It is fascinating that the Golden Rule is found in various forms in most of the world’s religions:

Bahá’í — “And if your eyes be turned towards justice, choose for your neighbor that which you choose for yourself.” (Bahá’u’lláh)

Buddhism “Hurt not others in ways that you yourself would find hurtful.” (Udana-Varga 5,1)

Confucianism — “Do not do to others what you would not like yourself. Then there will be no resentment against you, either in the family or in the state.” (Analects 12:2)

Hinduism “This is the sum of duty; do naught onto others what you would not have them do unto you.” (Mahabharata 5:1517)

Islam — “No one of you is a believer until he desires for his brother that which he desires for himself.” (Sunnah)

Jainism “A man should wander about treating all creatures as he himself would be treated.” (Sutrakritanga 1.11.33)

Judaism “What is hateful to you, do not do to your fellowman. This is the entire Law; all the rest is commentary.” (Talmud, Shabbat 3id)

Taoism “Regard your neighbor’s gain as your gain, and your neighbor’s loss as your own loss.” (T’ai-Shang Kan-Ying P’ien)

Zoroastrianism “That nature alone is good which refrains from doing another whatsoever is not good for itself.” (Dadistan-I-dinik, 94,5)

Jesus said of his words, “For this is the law and the prophets.” This was a common way of saying “the whole of scriptures,” so what he was saying is that all of scripture is summarized in the simple Golden Rule.
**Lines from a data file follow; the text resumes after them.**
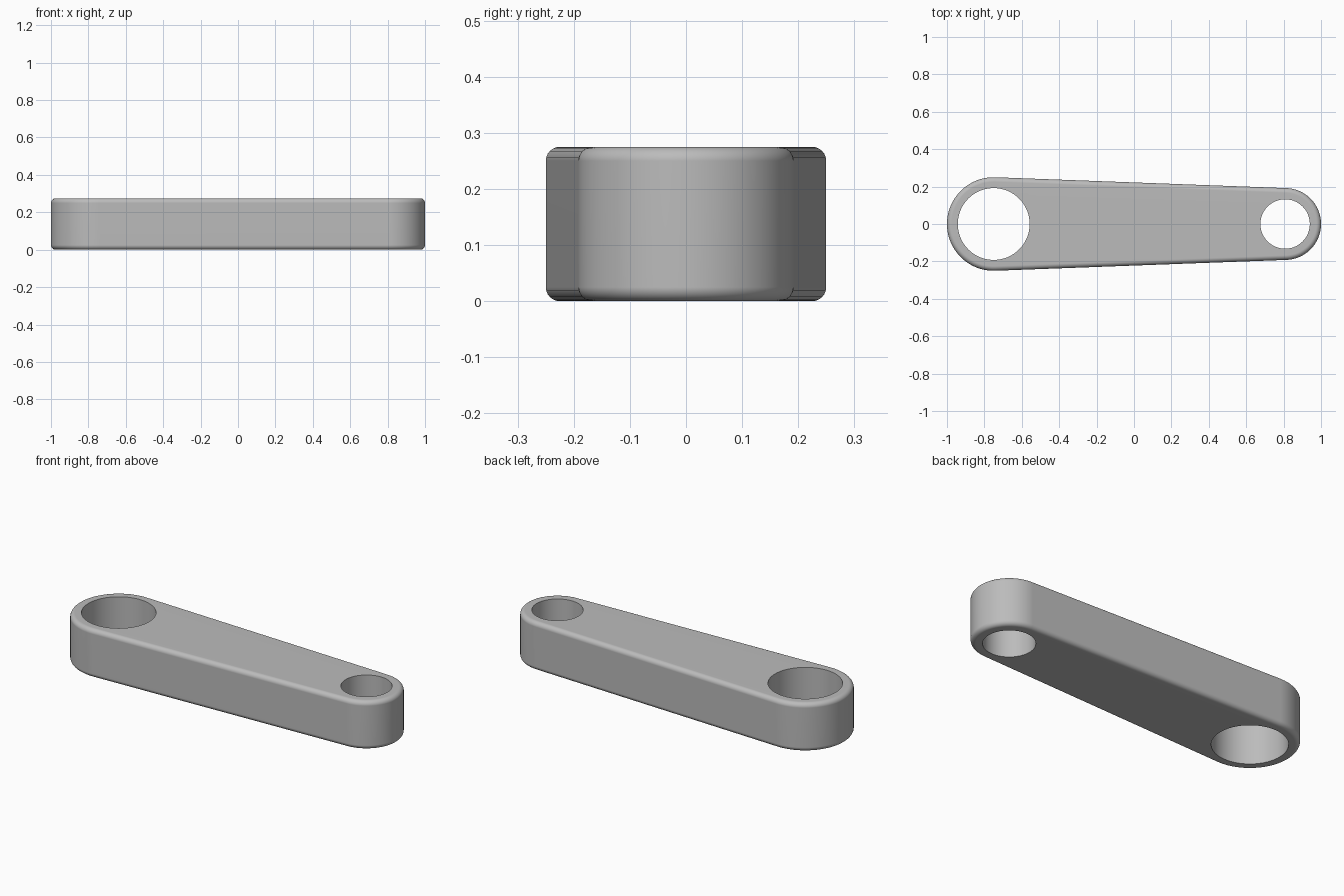
import bpy
import bmesh
from math import acos, cos, sin, pi, radians

old = bpy.data.objects.get("Cube")
if old:
    bpy.data.objects.remove(old, do_unlink=True)

HEIGHT, ROUND, STEPS, SEGS = 0.275, 0.025, 6, 48
BIG_X, BIG_R, BIG_HOLE = -0.75, 0.25, 0.192
SMALL_X, SMALL_R, SMALL_HOLE = 0.808, 0.192, 0.132

grey = bpy.data.materials.new("plain grey")
grey.use_nodes = True
colour = (0.5, 0.5, 0.5, 1)
grey.diffuse_color = colour
grey.node_tree.nodes["Principled BSDF"].inputs["Base Color"].default_value = colour


def arc(cx, r, start, end, n):
    return [(cx + r * cos(start + (end - start) * i / n),
             r * sin(start + (end - start) * i / n)) for i in range(n + 1)]


def outline(inset):
    """Two end arcs joined by their common tangents."""
    t = acos((BIG_R - SMALL_R) / (SMALL_X - BIG_X))
    return (arc(SMALL_X, SMALL_R - inset, -t, t, SEGS)
            + arc(BIG_X, BIG_R - inset, t, 2 * pi - t, SEGS))


def ring(bm, points, z):
    verts = [bm.verts.new((x, y, z)) for x, y in points]
    edges = [bm.edges.new((verts[i - 1], verts[i])) for i in range(len(verts))]
    return verts, edges


def loft(bm, rings):
    for (a, _), (b, _) in zip(rings, rings[1:]):
        for i in range(len(a)):
            bm.faces.new((a[i - 1], a[i], b[i], b[i - 1]))


bm = bmesh.new()

# Outer wall with rounded rims
quarter = [(ROUND * (1 - sin(k * pi / 2 / STEPS)), ROUND * (1 - cos(k * pi / 2 / STEPS)))
           for k in range(STEPS + 1)]
levels = [(inset, z) for inset, z in quarter]
levels += [(inset, HEIGHT - z) for inset, z in reversed(quarter)]
shell = [ring(bm, outline(inset), z) for inset, z in levels]
loft(bm, shell)

# Straight bores through both ends
bores = []
for cx, r in ((BIG_X, BIG_HOLE), (SMALL_X, SMALL_HOLE)):
    circle = arc(cx, r, 0, 2 * pi, 2 * SEGS)[:-1]
    bore = [ring(bm, circle, 0), ring(bm, circle, HEIGHT)]
    loft(bm, bore)
    bores.append(bore)

# Flat bottom and top around the bores
for end in (0, -1):
    edges = shell[end][1] + [e for bore in bores for e in bore[end][1]]
    bmesh.ops.triangle_fill(bm, edges=edges, use_beauty=True, use_dissolve=False)

bmesh.ops.recalc_face_normals(bm, faces=bm.faces)
mesh = bpy.data.meshes.new("link_arm")
bm.to_mesh(mesh)
bm.free()
mesh.materials.append(grey)

arm = bpy.data.objects.new("link_arm", mesh)
bpy.context.collection.objects.link(arm)
bpy.ops.object.select_all(action="DESELECT")
arm.select_set(True)
bpy.context.view_layer.objects.active = arm
bpy.ops.object.shade_smooth_by_angle(angle=radians(35))
weighted = arm.modifiers.new("flat_caps", "WEIGHTED_NORMAL")
weighted.keep_sharp = True
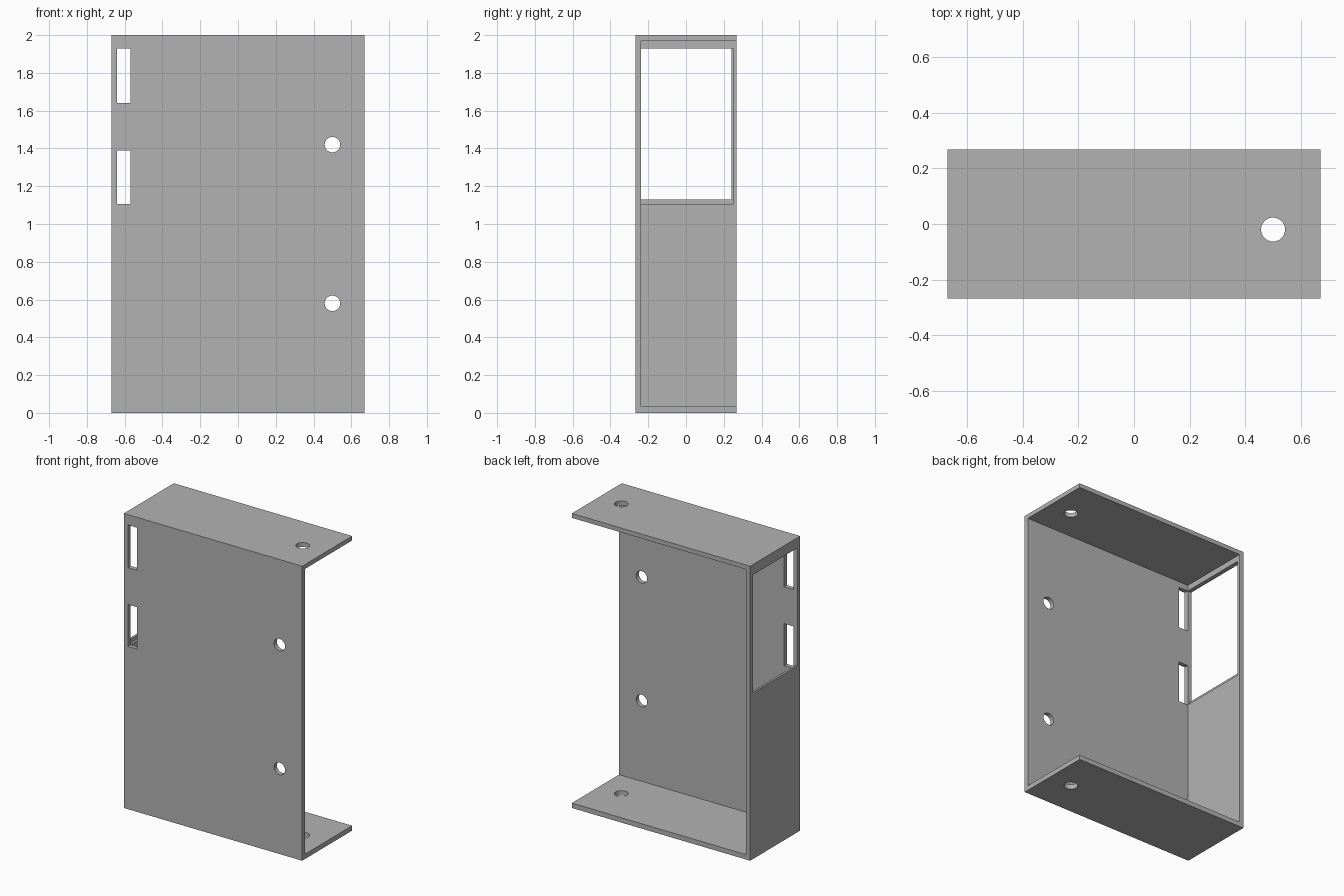
import bpy
import math

if "Cube" in bpy.data.objects:
    bpy.data.objects.remove(bpy.data.objects["Cube"])

W, D, H, T = 0.67, 0.268, 2.0, 0.03   # half width, half depth, height, wall

grey = bpy.data.materials.new("grey")
grey.diffuse_color = (0.45, 0.45, 0.45, 1)
grey.use_nodes = True
grey.node_tree.nodes["Principled BSDF"].inputs["Base Color"].default_value = grey.diffuse_color


def box(name, x, y, z):
    """Box from (min, max) ranges."""
    bpy.ops.mesh.primitive_cube_add(
        size=1, location=[(r[0] + r[1]) / 2 for r in (x, y, z)])
    ob = bpy.context.object
    ob.name = name
    ob.scale = [r[1] - r[0] for r in (x, y, z)]
    bpy.ops.object.transform_apply(location=True, rotation=True, scale=True)
    return ob


def drill(loc, radius, rot=(0, 0, 0)):
    """Round cutter short enough to pass one wall only."""
    bpy.ops.mesh.primitive_cylinder_add(
        vertices=40, radius=radius, depth=0.2, location=loc, rotation=rot)
    bpy.context.object.name = "drill"
    return bpy.context.object


def cut(ob, cutter):
    mod = ob.modifiers.new("cut", 'BOOLEAN')
    mod.operation = 'DIFFERENCE'
    mod.solver = 'EXACT'
    mod.object = cutter
    bpy.context.view_layer.objects.active = ob
    bpy.ops.object.modifier_apply(modifier=mod.name)
    bpy.data.objects.remove(cutter)


# Enclosure block, hollowed and left open at the back and right
body = box("enclosure", (-W, W), (-D, D), (0, H))
body.data.materials.append(grey)
cut(body, box("hollow", (-W + T, 1), (-D + T, 1), (T + 0.003, H - T)))

# Side window with a shallow rebate on its inner face
cut(body, box("window", (-0.8, -0.6), (-D + T, 0.24), (1.13, 1.93)))
cut(body, box("rebate", (-W + T / 2, -0.6), (-D + T, 0.25), (1.105, 1.93)))

# Slots in the front wall beside the window
for z in ((1.105, 1.39), (1.64, 1.93)):
    cut(body, box("slot", (-W + T, -0.57), (-0.4, -0.2), z))

# Screw holes in the front wall
for z in (0.58, 1.42):
    cut(body, drill((0.5, -D, z), 0.041, (math.pi / 2, 0, 0)))

# Cable holes in the top and bottom walls
for z in (0, H):
    cut(body, drill((0.5, -0.02, z), 0.043))

# Smooth hole walls, crisp plate edges
bpy.ops.object.select_all(action='DESELECT')
body.select_set(True)
bpy.context.view_layer.objects.active = body
bpy.ops.object.shade_smooth_by_angle(angle=math.radians(30))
It is pure gold.

On Sunday, we will hear with fresh ears these words of Jesus as we think together about how these words guide us in building our lives around values and practices that help lead to what Jesus called “abundant life.”

Grace and Peace,

Dr. Tim Bruster,
Senior Pastor
     

SUBSCRIBE TO NEWS

Subscribe to E-News

Subscribe to Newsletter Footer